In this Amazon exclusive essay, Tomsky (pictured here back in 2001 when he was the Manager of Housekeeping at an upscale hotel) gives us another glimpse behind-the-scenes, this time of his own post-service life.
It's summer! It's hot out! SOMEONE BRING ME A LEMONADE.
In fact, I ordered one ten minutes ago, so my question is, "Where is this guy with my lemonade?" The answer to that question is simple: He's getting it. Relax. He's probably back in the kitchen, where it's 400 degrees hotter, wiping his forehead, scooping ice into a glass, thinking, "Man does this job suck. Man does summer suck."
From a certain angle, there are two kinds of people in the world: Those who have worked in the service industry and those who have, somehow, astoundingly, managed to avoid it. And people currently in the service industry, after a short 30 seconds of customer interaction, can immediately see the difference between the two. It's like night and day, like friend or foe.
Me? I've worked my entire life in the service industry. And not just any industry: The hospitality industry. Where people cry if they don't get what they want (and I mean cry, like, cry cry). Or they scream (with actual airborne spittle!) if they have to wait 10 minutes to get into a room, even though it's still four hours till official check-in time. I've been treated like a servant. I've been scolded like a child. I've been accused, abused, and misused. But I don't work in the service industry. Anymore.
And I bet that waiter grabbing four plates of hot food with his wet, slippery hands, deciding to come back for my lemonade on the next pass, he would hate to hear me say it but, well, I miss it. I do? I do. I miss it.
Hello. My name is Jacob Tomsky and it's been two years, three months and 22 days since I've served anyone. I'm clean. But I didn't come here to Servers Anonymous to lie, so let me tell you about the time I slipped up: About six months ago, I served. I broke down and served. Took a two-day gig as a production assistant on a movie set. My job was to assist in any way needed. I cleaned the white plastic tables after lunch, made coffee, scrubbed the set bathroom at the end of the day, picked up trash, took that trash out, ran outside for so many bagels and did anything and everything that needed doing.
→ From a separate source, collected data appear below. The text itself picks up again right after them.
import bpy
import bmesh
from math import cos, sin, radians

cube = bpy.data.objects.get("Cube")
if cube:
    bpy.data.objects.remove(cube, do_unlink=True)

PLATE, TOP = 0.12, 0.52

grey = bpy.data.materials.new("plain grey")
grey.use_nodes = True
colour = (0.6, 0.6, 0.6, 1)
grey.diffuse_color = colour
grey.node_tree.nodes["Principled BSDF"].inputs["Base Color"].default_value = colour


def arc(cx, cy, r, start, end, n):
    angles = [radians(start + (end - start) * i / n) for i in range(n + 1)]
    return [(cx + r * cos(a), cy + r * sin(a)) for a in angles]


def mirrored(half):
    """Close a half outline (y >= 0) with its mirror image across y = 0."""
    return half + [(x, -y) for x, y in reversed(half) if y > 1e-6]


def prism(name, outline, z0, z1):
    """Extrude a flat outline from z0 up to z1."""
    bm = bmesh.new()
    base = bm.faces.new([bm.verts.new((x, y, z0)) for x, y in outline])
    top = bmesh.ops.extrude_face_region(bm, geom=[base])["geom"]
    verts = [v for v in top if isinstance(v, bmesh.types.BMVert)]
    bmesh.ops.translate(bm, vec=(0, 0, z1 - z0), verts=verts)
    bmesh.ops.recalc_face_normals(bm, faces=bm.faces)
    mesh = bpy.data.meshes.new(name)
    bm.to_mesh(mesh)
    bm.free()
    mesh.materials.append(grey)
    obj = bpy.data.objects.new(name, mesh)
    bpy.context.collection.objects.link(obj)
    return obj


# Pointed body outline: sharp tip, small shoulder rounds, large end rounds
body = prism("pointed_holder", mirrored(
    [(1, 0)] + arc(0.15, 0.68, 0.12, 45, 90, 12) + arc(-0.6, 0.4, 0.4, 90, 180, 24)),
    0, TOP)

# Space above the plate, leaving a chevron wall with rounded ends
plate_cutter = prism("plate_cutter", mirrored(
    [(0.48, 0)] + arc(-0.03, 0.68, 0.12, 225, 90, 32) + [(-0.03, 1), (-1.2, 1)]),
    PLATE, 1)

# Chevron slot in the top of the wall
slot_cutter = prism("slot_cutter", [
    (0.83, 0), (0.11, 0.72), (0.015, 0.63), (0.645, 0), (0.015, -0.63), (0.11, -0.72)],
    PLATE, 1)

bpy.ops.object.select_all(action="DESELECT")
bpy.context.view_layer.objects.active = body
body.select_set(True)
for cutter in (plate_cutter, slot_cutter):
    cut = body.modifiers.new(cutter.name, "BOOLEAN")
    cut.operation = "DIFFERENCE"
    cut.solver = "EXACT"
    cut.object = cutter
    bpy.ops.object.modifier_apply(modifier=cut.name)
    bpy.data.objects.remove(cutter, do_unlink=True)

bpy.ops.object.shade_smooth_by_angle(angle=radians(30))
I loved it. I got high off it. Imagine it from my point of view: I was raised on service. My blood is polluted with it. And then I cleaned up. Stopped serving cold turkey. But the moment I got back in the game it poured over me, it flooded my system with a rush of goodwill. I was helping again, valuable, all things to all people, assisting. It was goddamn glorious. At the end of the first long production day, I sat alone in my apartment, still for the first time in 14 hours and I felt so, so good.
The guy who still hasn't brought my lemonade is shaking his head right now. Listening, possibly muttering out loud, "This guy is an idiot."
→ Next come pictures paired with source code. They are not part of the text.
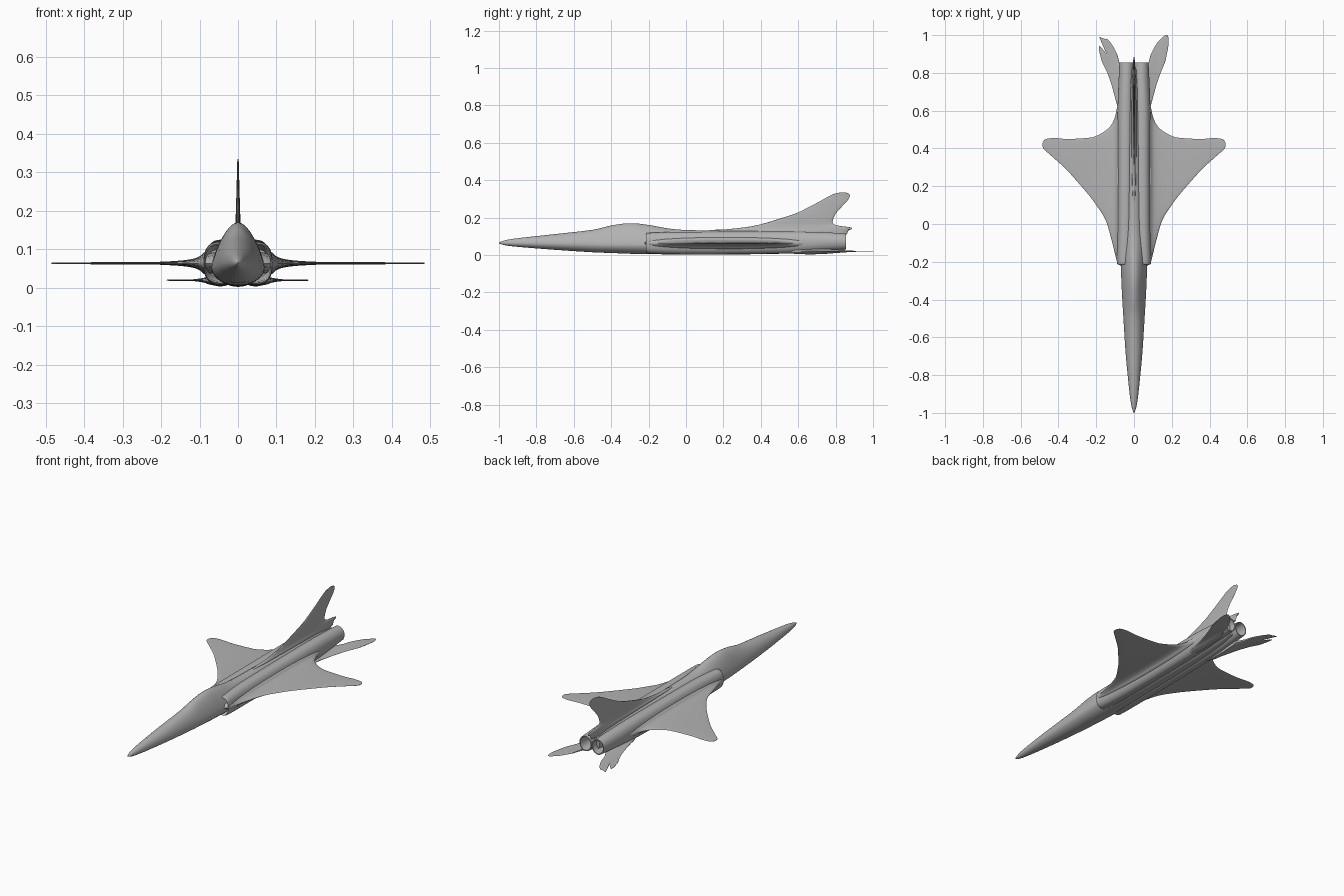
import bpy, bmesh, math
from math import sin, cos, pi
from mathutils import Vector

cube = bpy.data.objects.get("Cube")
if cube:
    bpy.data.objects.remove(cube)

grey = bpy.data.materials.new("airframe grey")
grey.use_nodes = True
colour = (0.45, 0.45, 0.45, 1)
grey.diffuse_color = colour
grey.node_tree.nodes["Principled BSDF"].inputs["Base Color"].default_value = colour


def smooth(rows, steps=6):
    """Catmull-Rom curve through the rows of a table."""
    out = []
    for i in range(len(rows) - 1):
        quad = [Vector(rows[min(max(i + k, 0), len(rows) - 1)]) for k in (-1, 0, 1, 2)]
        a, b, c, d = quad
        for s in range(steps):
            t = s / steps
            out.append(b + (c - a) * t / 2 + (a * 2 - b * 5 + c * 4 - d) * t**2 / 2
                       + (b * 3 - a - c * 3 + d) * t**3 / 2)
    return out + [Vector(rows[-1])]


def loft(name, rings):
    """Skin a list of closed rings and cap both ends."""
    bm = bmesh.new()
    loops = [[bm.verts.new(p) for p in ring] for ring in rings]
    n = len(loops[0])
    for a, b in zip(loops, loops[1:]):
        for i in range(n):
            j = (i + 1) % n
            bm.faces.new((a[i], a[j], b[j], b[i]))
    bm.faces.new(loops[0])
    bm.faces.new(loops[-1])
    bmesh.ops.remove_doubles(bm, verts=bm.verts, dist=1e-5)
    bmesh.ops.recalc_face_normals(bm, faces=bm.faces)
    mesh = bpy.data.meshes.new(name)
    bm.to_mesh(mesh)
    bm.free()
    obj = bpy.data.objects.new(name, mesh)
    bpy.context.collection.objects.link(obj)
    mesh.materials.append(grey)
    bpy.ops.object.select_all(action='DESELECT')
    obj.select_set(True)
    bpy.context.view_layer.objects.active = obj
    bpy.ops.object.shade_smooth_by_angle(angle=math.radians(40))
    return obj


def panel(name, rows, place, segs=14):
    """Thin lens-section surface: rows of span, front y, rear y, half thickness."""
    rings = []
    for span, front, rear, thick in smooth(rows):
        ring = []
        for i in range(2 * segs):
            a = pi * i / segs
            y = (front + rear) / 2 - cos(a) * (rear - front) / 2
            t = math.copysign(abs(sin(a)) ** 0.7, sin(a)) * thick
            ring.append(place(span, y, t))
        rings.append(ring)
    return loft(name, rings)


# Fuselage: y, half width, bottom, widest height, top, upper taper
hull = [
    (-1, .002, .063, .065, .067, 0),
    (-.97, .012, .053, .065, .078, 0),
    (-.9, .023, .044, .064, .09, 0),
    (-.7, .043, .028, .062, .112, .05),
    (-.5, .056, .015, .058, .135, .15),
    (-.4, .062, .011, .056, .158, .28),
    (-.3, .067, .007, .056, .17, .3),
    (-.2, .07, .005, .056, .161, .3),
    (-.1, .07, .004, .058, .143, .3),
    (0, .066, .003, .06, .134, .3),
    (.2, .06, .003, .062, .131, .3),
    (.5, .05, .007, .066, .13, .3),
    (.7, .04, .018, .07, .124, .3),
    (.82, .025, .035, .072, .11, .2),
]
rings = []
for y, w, low, mid, top, taper in smooth(hull):
    ring = []
    for i in range(40):
        a = 2 * pi * i / 40
        s = sin(a)
        x = w * cos(a) * (1 - taper * max(s, 0))
        ring.append((x, y, mid + s * (top - mid if s > 0 else mid - low)))
    rings.append(ring)
loft("fuselage", rings)

# Engine ducts: y, centre x, centre z, half width, half height, roundness
inlet = [(-.1, .05, .064, .03, .035, .8), (-.21, .047, .064, .038, .047, .8)]
shell = [
    (-.215, .047, .064, .041, .051, .8),
    (-.18, .047, .064, .043, .056, .8),
    (0, .046, .064, .042, .06, .85),
    (.3, .045, .065, .042, .06, .85),
    (.6, .044, .068, .043, .057, .9),
    (.75, .041, .071, .041, .05, 1),
    (.855, .039, .072, .038, .043, 1),
]
nozzle = [(.855, .039, .072, .033, .038, 1), (.73, .039, .072, .027, .032, 1)]


def power(v, p):
    return math.copysign(abs(v) ** p, v)


# Wing and tailplane: span, front y, rear y, half thickness
wing = [
    (.05, -.23, .7, .04), (.085, -.21, .63, .03), (.1, -.16, .57, .018),
    (.12, -.08, .525, .011), (.15, .02, .495, .007), (.2, .1, .466, .004),
    (.245, .16, .456, .003), (.35, .28, .45, .003), (.42, .345, .455, .002),
    (.465, .385, .45, .002), (.481, .402, .436, .002), (.485, .418, .422, .001),
]
tail_root = [(.05, .53, .8, .016), (.075, .57, .85, .011),
             (.09, .63, .9, .006), (.12, .74, .955, .002)]
tail_tip = [(.145, .81, .982, .002), (.165, .86, .999, .002),
            (.178, .92, .998, .002), (.183, .95, .98, .001)]
prong_front = [(.145, .81, .9, .002), (.17, .86, .93, .002), (.186, .925, .945, .001)]
prong_rear = [(.145, .9, .977, .002), (.165, .945, .984, .002), (.182, .984, .99, .001)]

for side, s in (("left", 1), ("right", -1)):
    rings = []
    for y, cx, cz, w, h, p in inlet + smooth(shell) + nozzle:
        rings.append([(s * (cx + w * power(cos(a), p)), y, cz + h * power(sin(a), p))
                      for a in (2 * pi * i / 36 for i in range(36))])
    loft(side + "_engine_duct", rings)
    panel(side + "_wing", wing, lambda d, y, t: (s * d, y, .064 + t))

    def flat(d, y, t):
        return (s * d, y, .02 + t)

    if s > 0:
        panel(side + "_tailplane", tail_root + tail_tip, flat)
    else:
        # The right tip is split into two prongs
        panel(side + "_tailplane", tail_root + tail_tip[:1], flat)
        panel(side + "_tailplane_front_prong", prong_front, flat)
        panel(side + "_tailplane_rear_prong", prong_rear, flat)

# Tail fin with the fairing at its foot
fin = [
    (.11, .05, .86, .014), (.132, .12, .87, .012), (.138, .22, .885, .01),
    (.148, .31, .88, .008), (.156, .36, .82, .007), (.166, .405, .79, .006),
    (.185, .47, .785, .006), (.22, .58, .8, .005), (.25, .645, .825, .004),
    (.29, .72, .862, .003), (.315, .765, .876, .002), (.328, .795, .87, .002),
    (.335, .83, .85, .001),
]
panel("tail_fin", fin, lambda z, y, t: (t, y, z))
Yeah, probably. But that was the only life I knew. And I miss it. But the joy I experienced during those two days would have diminished exponentially by the third. The fourth I would have been exhausted and ready for a day off. The fifth I would have showed signs of wear and irritation. The sixth I would have been sore and unhappy and dehydrated and thoroughly tired of being told what to do by everyone. And the 500th day I would have smacked one of the film cameras to the ground, upended the craft services table and stormed out in a dramatic fashion.
But the joy I felt on the first day... that right there? That's the service in me. And anyone who's worked a decent amount of time in the business will never be able to erase the service in them. That is how we know who's worked a service gig or not, because it will express itself in the form of one beautiful word: Patience.
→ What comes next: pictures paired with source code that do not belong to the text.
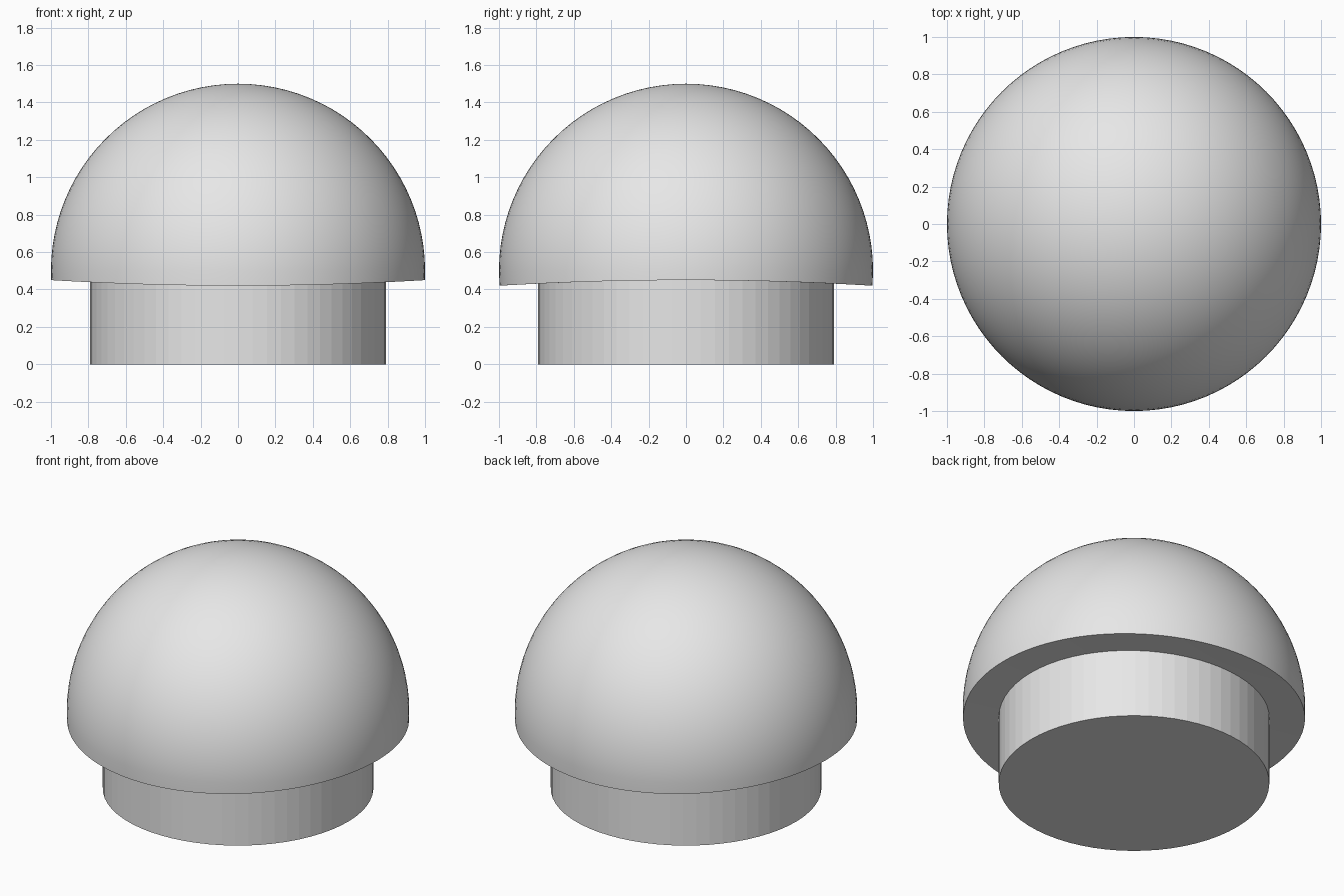
import bpy
import bmesh
from math import sqrt, radians

cube = bpy.data.objects.get("Cube")
if cube:
    bpy.data.objects.remove(cube, do_unlink=True)

CENTRE_Z = 0.5      # height of the dome's sphere centre
BASE_R = 0.79
BASE_TOP = 0.48     # hidden inside the dome

grey = bpy.data.materials.new("plain_grey")
grey.use_nodes = True
grey.diffuse_color = (0.8, 0.8, 0.8, 1)
grey.node_tree.nodes["Principled BSDF"].inputs["Base Color"].default_value = (0.8, 0.8, 0.8, 1)


def finish(bm, name):
    bmesh.ops.recalc_face_normals(bm, faces=bm.faces)
    mesh = bpy.data.meshes.new(name)
    bm.to_mesh(mesh)
    bm.free()
    mesh.materials.append(grey)
    obj = bpy.data.objects.new(name, mesh)
    bpy.context.collection.objects.link(obj)
    return obj


def rim_height(y):
    """Underside bends gently down toward the front and back."""
    return 0.45 - 0.03 * y * y


def extrude_ring(bm, edges, radius=None):
    """Extrude a ring onto the bent underside, at a radius or on the sphere."""
    geom = bmesh.ops.extrude_edge_only(bm, edges=edges)["geom"]
    for v in (g for g in geom if isinstance(g, bmesh.types.BMVert)):
        direction = v.co.xy.normalized()
        r = radius or sqrt(1 - (CENTRE_Z - rim_height(direction.y)) ** 2)
        v.co.xy = direction * r
        v.co.z = rim_height(v.co.y)
    return [g for g in geom if isinstance(g, bmesh.types.BMEdge)]


# Dome: upper half sphere, short skirt, bent underside
bm = bmesh.new()
bmesh.ops.create_uvsphere(bm, u_segments=96, v_segments=48, radius=1)
bmesh.ops.delete(bm, geom=[v for v in bm.verts if v.co.z < -0.001], context='VERTS')
bmesh.ops.translate(bm, verts=bm.verts, vec=(0, 0, CENTRE_Z))
ring = [e for e in bm.edges if e.is_boundary]
for radius in (None, 0.85, 0.7):
    ring = extrude_ring(bm, ring, radius)
dome = finish(bm, "dome")

bpy.ops.object.select_all(action='DESELECT')
dome.select_set(True)
bpy.context.view_layer.objects.active = dome
bpy.ops.object.shade_smooth_by_angle(angle=radians(30))

# Base: faceted round plug under the dome
bm = bmesh.new()
bmesh.ops.create_cone(bm, cap_ends=True, segments=64, radius1=BASE_R, radius2=BASE_R, depth=BASE_TOP)
bmesh.ops.translate(bm, verts=bm.verts, vec=(0, 0, BASE_TOP / 2))
finish(bm, "base")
Patience born from understanding. And now, as we dip deeper into summer, it's important to keep that in mind. For those in the service business, especially the travel business, including hotels and airlines, this is a difficult time. Because everyone is traveling. Everyone is on vacation. Everyone wants ice-cold lemonade five minutes ago. It's a tough, tough time. On top of that there is the heat.
So I'll sit here and relax and wait (patiently) for my lemonade. And if he totally forgot about it, I'll remind him in the gentlest of ways, with a smile of supplication and meekness on my face.
Then, when I do get it, I'll thank my server sincerely, then pour a shot's worth out on the ground: For all those still in the business, those for whom the word "summer" means the same thing as "busy + heat." Have a wonderful summer everyone. Travel safe. And don't forget to pack a travel bag full of patience!